HONOLULU, Hawaii (HawaiiNewsNow) - Hours after announcing a $114 million rent and utility relief program Monday, the city had to stop accepting new applications because of a huge response.
The city said it received 8,000 applications for the program from noon to 4 p.m.
To prevent processing delays, the city had said it would be accepting 8,000 new applications for the program at a time, then temporarily close it so that nonprofits handling submissions could catch up.
The application portal for the Rental and Utility Relief Program is at oneoahu.org/renthelp.
Qualifying households can get:
- Up to $2,500 a month for back due rent and utility
- Up to $2,000 a month for future rent payments
- Up to $500 a month for future electric, water and sewer and gas bills

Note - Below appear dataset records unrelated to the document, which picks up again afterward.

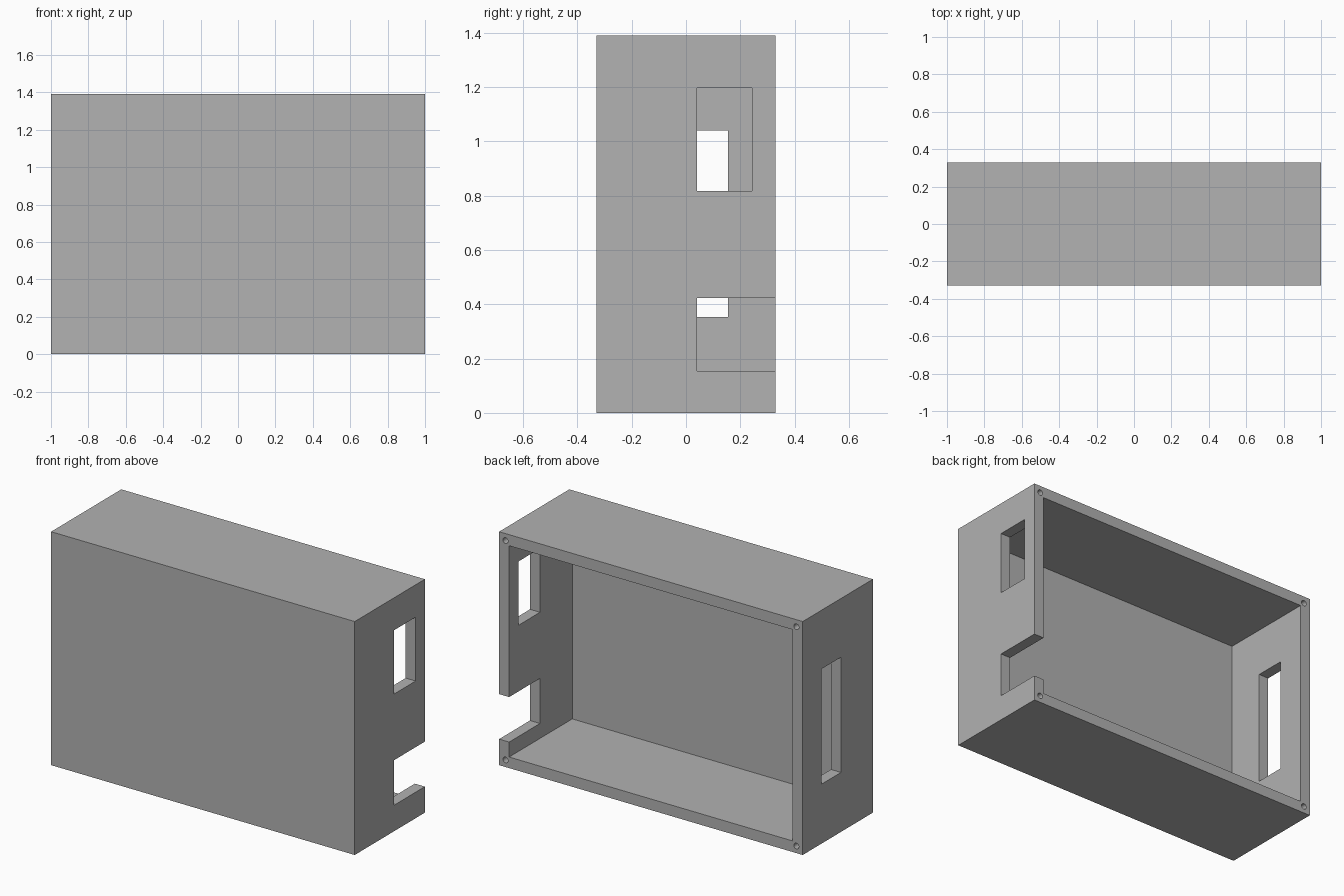
import bpy
import math

if "Cube" in bpy.data.objects:
    bpy.data.objects.remove(bpy.data.objects["Cube"], do_unlink=True)

W, D, H = 2.0, 0.66, 1.39    # outer size
WALL = 0.066
OVER = 0.1                   # how far cutters pass the surface
SCREW = 0.042                # screw hole distance from the edges

grey = bpy.data.materials.new("plain grey")
grey.use_nodes = True
colour = (0.445, 0.445, 0.445, 1)
grey.diffuse_color = colour
grey.node_tree.nodes["Principled BSDF"].inputs["Base Color"].default_value = colour


def box(name, x, y, z):
    """Box spanning the given (low, high) ranges."""
    bpy.ops.mesh.primitive_cube_add(size=1, location=[sum(r) / 2 for r in (x, y, z)])
    ob = bpy.context.object
    ob.name = name
    ob.scale = [r[1] - r[0] for r in (x, y, z)]
    bpy.ops.object.transform_apply(location=True, rotation=False, scale=True)
    ob.data.materials.append(grey)
    return ob


def cut(target, cutter):
    """Subtract the cutter from the target, then discard it."""
    cutter.hide_render = True
    mod = target.modifiers.new(cutter.name, "BOOLEAN")
    mod.operation = "DIFFERENCE"
    mod.solver = "EXACT"
    mod.object = cutter
    bpy.ops.object.select_all(action="DESELECT")
    bpy.context.view_layer.objects.active = target
    target.select_set(True)
    bpy.ops.object.modifier_apply(modifier=mod.name)
    bpy.data.objects.remove(cutter, do_unlink=True)


# Enclosure, open at the back
case = box("enclosure", (-W / 2, W / 2), (-D / 2, D / 2), (0, H))
back = D / 2 + OVER
cut(case, box("cavity", (WALL - W / 2, W / 2 - WALL),
              (WALL - D / 2, back), (WALL, H - WALL)))

# Openings in the left wall: a window and a notch reaching the rim
left = (W / 2 - WALL - OVER, W / 2 + OVER)
cut(case, box("window", left, (0.04, 0.243), (0.817, 1.197)))
cut(case, box("notch", left, (0.04, back), (0.155, 0.423)))

# Tall slot in the right wall
cut(case, box("slot", (-left[1], -left[0]), (-0.03, 0.155), (0.354, 1.04)))

# Screw holes in the four rim corners
for x in (SCREW - W / 2, W / 2 - SCREW):
    for z in (SCREW, H - SCREW):
        bpy.ops.mesh.primitive_cylinder_add(vertices=24, radius=0.017, depth=0.2,
                                            location=(x, D / 2, z),
                                            rotation=(math.pi / 2, 0, 0))
        hole = bpy.context.object
        hole.name = "screw_hole"
        hole.data.materials.append(grey)
        cut(case, hole)

bpy.ops.object.shade_smooth_by_angle(angle=math.radians(30))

- Up to 12 months of total support is available
Honolulu Mayor Rick Blangiardi says the program, which is funded by the federal government, will go a long way to supporting Oahu families who have been financially impacted by the pandemic.
“This is substantial and this is gonna throw into our community and our economy tens of millions of dollars, which is not insignificant,” Blangiardi said Monday, at a news conference.
“More than anything, it’s really gonna work to help those families most in need.”
City Office of Economic Revitalization Executive Director Amy Asselbaye said a number of changes have been made to this program to streamline applications and get money out to people more quickly.
”Up to 12 months of total support is available depending on that household’s situation and this program is designed to be flexible,” Asselbaye said. “It can pay bills going back to March 2020. It can pay current bills and it can pay future bills up to three months at a time.”
Under the program, payments will be made directly to a landlord or utility. Unlike the previous assistance campaign, landlords can also apply on behalf of their tenants.
Households who apply must meet income limits, show that their financial harm is due to the pandemic, and that at least one household member is at risk of losing their housing.
Residents who got relief through the city’s previous hardship program will need to reapply. That program hit a number of significant snags, and many applicants said they never got help.
The city is partnering with Catholic Charities Hawaii and the Council For Native Hawaiian Advancement for operational support in managing the program and processing applications.
“This emergency rental and utility program is meant to keep tenants in their homes, safely sheltered, while ensuring that landlords and utilities are properly compensated,” said CCH President and CEO Robert Van Tassell.